=== Exercise directions ===
Where a line of the records holds the string "Vector", copy that line.

------------------------------------------------

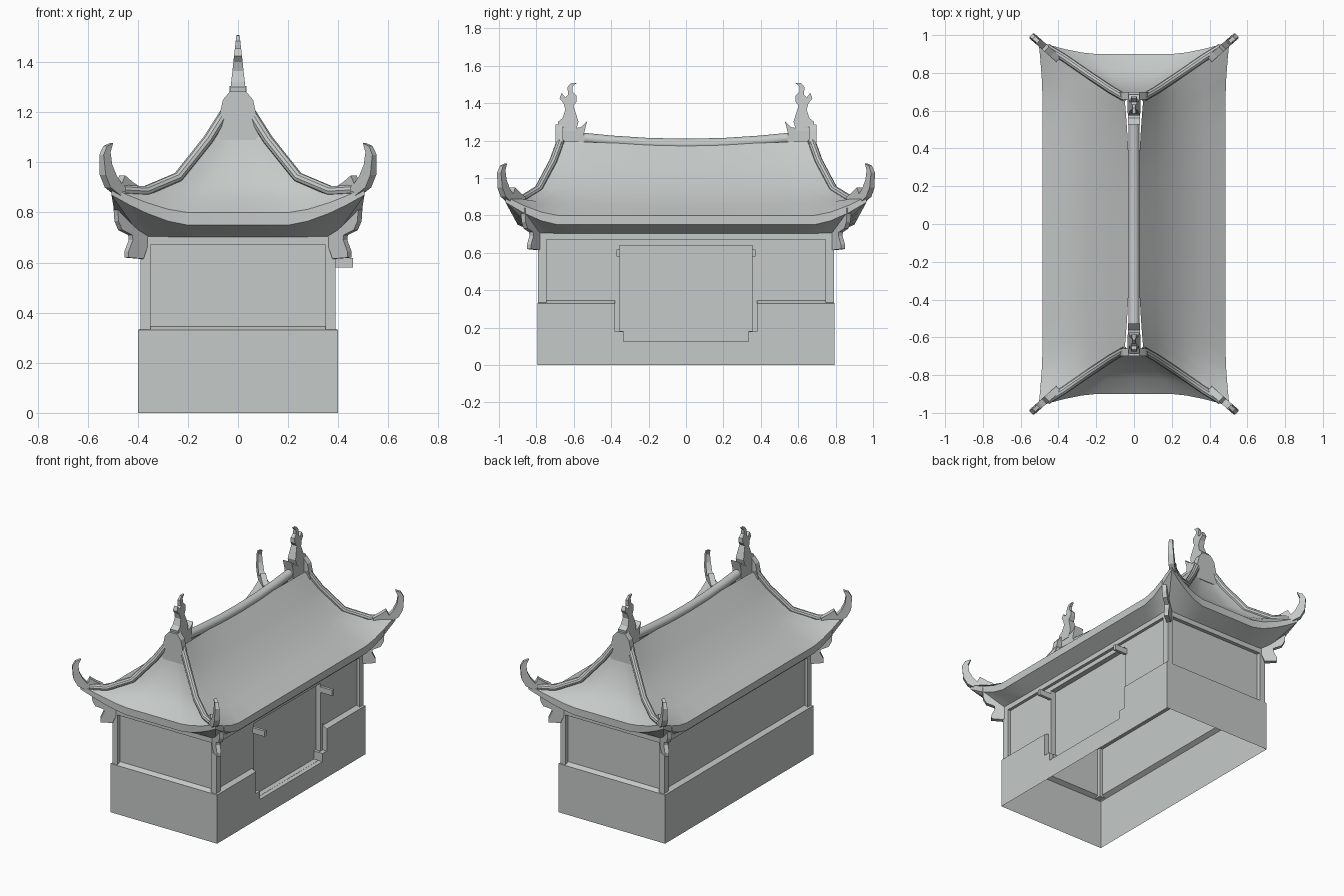
import bpy, bmesh
from mathutils import Vector

if "Cube" in bpy.data.objects:
    bpy.data.objects.remove(bpy.data.objects["Cube"])

stone = bpy.data.materials.new("pale_grey_stone")
stone.use_nodes = True
COLOR = (0.56, 0.59, 0.575, 1)
stone.diffuse_color = COLOR
stone.node_tree.nodes["Principled BSDF"].inputs["Base Color"].default_value = COLOR


def finish(name, bm, mirror="", smooth=False):
    """Turn a bmesh into an object, optionally mirrored over x and/or y."""
    bmesh.ops.remove_doubles(bm, verts=bm.verts, dist=0.0005)
    bmesh.ops.recalc_face_normals(bm, faces=bm.faces)
    mesh = bpy.data.meshes.new(name)
    bm.to_mesh(mesh)
    bm.free()
    mesh.materials.append(stone)
    ob = bpy.data.objects.new(name, mesh)
    bpy.context.collection.objects.link(ob)
    if mirror:
        mod = ob.modifiers.new("Mirror", "MIRROR")
        mod.use_axis = ("x" in mirror, "y" in mirror, False)
    bpy.ops.object.select_all(action="DESELECT")
    ob.select_set(True)
    bpy.context.view_layer.objects.active = ob
    if smooth:
        bpy.ops.object.shade_smooth_by_angle(angle=0.6)
    return ob


def loft(bm, rows, closed=False, caps=False):
    rings = [[bm.verts.new(p) for p in row] for row in rows]
    n = len(rings[0])
    for a, b in zip(rings, rings[1:]):
        for i in range(n if closed else n - 1):
            j = (i + 1) % n
            bm.faces.new((a[i], a[j], b[j], b[i]))
    if caps:
        bm.faces.new(rings[0])
        bm.faces.new(rings[-1])


def box(name, lo, hi, mirror=""):
    bm = bmesh.new()
    loft(bm, [[(lo[0], lo[1], z), (hi[0], lo[1], z), (hi[0], hi[1], z), (lo[0], hi[1], z)]
              for z in (lo[2], hi[2])], True, True)
    return finish(name, bm, mirror)


def plate(name, profile, origin, direction, half, mirror):
    """Upright outline (u, z) along a horizontal direction; half(z) is its half thickness."""
    d = Vector((*direction, 0))
    side = Vector((-d.y, d.x, 0)).normalized()
    bm = bmesh.new()
    loft(bm, [[Vector((*origin, z)) + d * u + side * s * half(z) for u, z in profile]
              for s in (-1, 1)], True, True)
    return finish(name, bm, mirror)


def tube(name, path, radius, mirror, sides=10):
    from math import cos, sin, tau
    pts = [Vector(p) for p in path]
    rows = []
    for i, p in enumerate(pts):
        t = (pts[min(i + 1, len(pts) - 1)] - pts[max(i - 1, 0)]).normalized()
        a = t.cross(Vector((0, 0, 1))).normalized()
        b = a.cross(t)
        rows.append([p + (a * cos(tau * k / sides) + b * sin(tau * k / sides)) * radius
                     for k in range(sides)])
    bm = bmesh.new()
    loft(bm, rows, True)
    return finish(name, bm, mirror, True)


def rect(x, y, z):
    return [(-x, -y, z), (x, -y, z), (x, y, z), (-x, y, z)]


# Walls: stepped prism with a two-level doorway cut in one long side
bm = bmesh.new()
loft(bm, [rect(0.4, 0.795, 0), rect(0.4, 0.795, 0.33),
          rect(0.37, 0.765, 0.345), rect(0.37, 0.765, 0.7)], True, True)
walls = finish("walls", bm)


def cutter(name, half_outline, x):
    outline = half_outline + [(-y, z) for y, z in reversed(half_outline)]
    bm = bmesh.new()
    loft(bm, [[(cx, y, z) for y, z in outline] for cx in (x, 0.6)], True, True)
    ob = finish(name, bm)
    ob.hide_render = True
    return ob


cutters = [
    cutter("plinth_cutter", [(0.335, 0.125), (0.335, 0.18), (0.38, 0.18), (0.38, 0.36)], 0.3695),
    cutter("door_cutter", [(0.334, 0.126), (0.334, 0.181), (0.355, 0.181), (0.355, 0.64)], 0.335)]
bpy.ops.object.select_all(action="DESELECT")
walls.select_set(True)
bpy.context.view_layer.objects.active = walls
for c in cutters:
    mod = walls.modifiers.new("Cut", "BOOLEAN")
    mod.operation, mod.solver, mod.object = "DIFFERENCE", "EXACT", c
    bpy.ops.object.modifier_apply(modifier=mod.name)
for c in cutters:
    bpy.data.objects.remove(c)

# Open the shell at top and bottom
bm = bmesh.new()
bm.from_mesh(walls.data)
ends = [f for f in bm.faces if all(v.co.z < 0.001 for v in f.verts)
        or all(v.co.z > 0.699 for v in f.verts)]
bmesh.ops.delete(bm, geom=ends, context="FACES")
bm.to_mesh(walls.data)
bm.free()

# Timber frame and door rods
box("corner_post", (0.35, 0.745, 0.33), (0.39, 0.79, 0.67), "xy")
box("side_beam", (0.35, -0.79, 0.67), (0.39, 0.79, 0.705), "x")
box("end_beam", (-0.39, 0.745, 0.67), (0.39, 0.79, 0.705), "y")
box("door_rod", (0.36, 0.353, 0.58), (0.46, 0.372, 0.618), "y")

# Roof quarter: rows run from ridge to eave, columns from the middle to the hip
HIP = [(0.05, 0.67, 1.2), (0.12, 0.71, 1.09), (0.24, 0.79, 0.94),
       (0.37, 0.88, 0.885), (0.505, 0.965, 0.9)]
SIDE = [(0.02, 1.18), (0.12, 1.07), (0.24, 0.945), (0.37, 0.86), (0.485, 0.8)]
END = [(0.67, 1.18), (0.7, 1.06), (0.75, 0.93), (0.82, 0.855), (0.9, 0.8)]


def roof_rows(mid, columns, flat, along):
    """along = 1 builds the long slope (columns in y), 0 the end slope (columns in x)."""
    rows, eave_w = [], []
    for k, (h, m) in enumerate(zip(HIP, mid)):
        row = []
        for f in columns:
            e = max(0, (f - flat) / (1 - flat)) ** 1.5
            w = f * f * (1 - k / 4) + e * k / 4
            out = m[0] + (h[1 - along] - m[0]) * w
            z = m[1] + (h[2] - m[1]) * w
            run = h[along] * f
            row.append((out, run, z) if along else (run, out, z))
            eave_w.append(e)
        rows.append(row)
    n = len(columns)
    # Fascia, then soffit back to the wall head
    rows.append([(x, y, z - 0.05 + 0.02 * e)
                 for (x, y, z), e in zip(rows[-1], eave_w[-n:])])
    rows.append([(0.385, 0.785 * f, 0.7) if along else (0.385 * f, 0.785, 0.7)
                 for f in columns])
    return rows


bm = bmesh.new()
loft(bm, roof_rows(SIDE, [0, 0.2, 0.4, 0.55, 0.71, 0.8, 0.9, 1], 0.71, 1))
loft(bm, roof_rows(END, [0, 0.4, 0.55, 0.72, 0.86, 1], 0.4, 0))
finish("roof", bm, "xy", True)

# Ridge and hip rolls
tube("ridge_roll", [(0, 0, 1.18), (0, 0.2, 1.184), (0, 0.4, 1.197), (0, 0.6, 1.217)], 0.03, "y", 12)
tube("hip_roll", HIP[:4] + [(0.46, 0.935, 0.89)], 0.021, "xy")

# Ridge ends: gable plate, saddle and curled finial
half_gable = [(0.08, 1.09), (0.078, 1.17), (0.06, 1.25), (0.03, 1.285)]
plate("gable_plate", half_gable + [(-x, z) for x, z in reversed(half_gable)],
      (0, 0.678), (1, 0), lambda z: 0.02, "y")
plate("ridge_saddle", [(0.54, 1.16), (0.545, 1.24), (0.528, 1.305), (0.56, 1.272),
                       (0.6, 1.265), (0.67, 1.28), (0.67, 1.16)],
      (0, 0), (0, 1), lambda z: 0.033, "y")
plate("finial", [(0.685, 1.3), (0.66, 1.32), (0.645, 1.365), (0.655, 1.4), (0.676, 1.425),
                 (0.665, 1.455), (0.645, 1.43), (0.63, 1.445), (0.634, 1.485), (0.615, 1.507),
                 (0.585, 1.508), (0.606, 1.488), (0.606, 1.46), (0.585, 1.44), (0.585, 1.41),
                 (0.602, 1.385), (0.587, 1.34), (0.575, 1.3), (0.59, 1.25), (0.68, 1.25)],
      (0, 0), (0, 1), lambda z: 0.035 - (z - 1.25) * 0.11, "y")

# Eave corners: upswept horn and scrolled bracket
plate("eave_horn", [(0.4, 0.87), (0.47, 0.86), (0.52, 0.9), (0.54, 0.95), (0.545, 1.03),
                    (0.53, 1.065), (0.505, 1.077), (0.517, 1.04), (0.512, 0.99),
                    (0.495, 0.945), (0.475, 0.915), (0.462, 0.948), (0.43, 0.92), (0.4, 0.9)],
      (0, 0.52), (1, 0.88), lambda z: 0.018 - max(0, z - 0.95) * 0.06, "xy")
plate("eave_bracket", [(0.365, 0.82), (0.37, 0.66), (0.385, 0.615), (0.445, 0.62),
                       (0.445, 0.645), (0.428, 0.69), (0.43, 0.71), (0.47, 0.73),
                       (0.485, 0.765), (0.49, 0.84)],
      (0, 0.505), (1, 0.75), lambda z: 0.014, "xy")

------------------------------------------------

=== The answer ===
from mathutils import Vector
    d = Vector((*direction, 0))
    side = Vector((-d.y, d.x, 0)).normalized()
    loft(bm, [[Vector((*origin, z)) + d * u + side * s * half(z) for u, z in profile]
    pts = [Vector(p) for p in path]
        a = t.cross(Vector((0, 0, 1))).normalized()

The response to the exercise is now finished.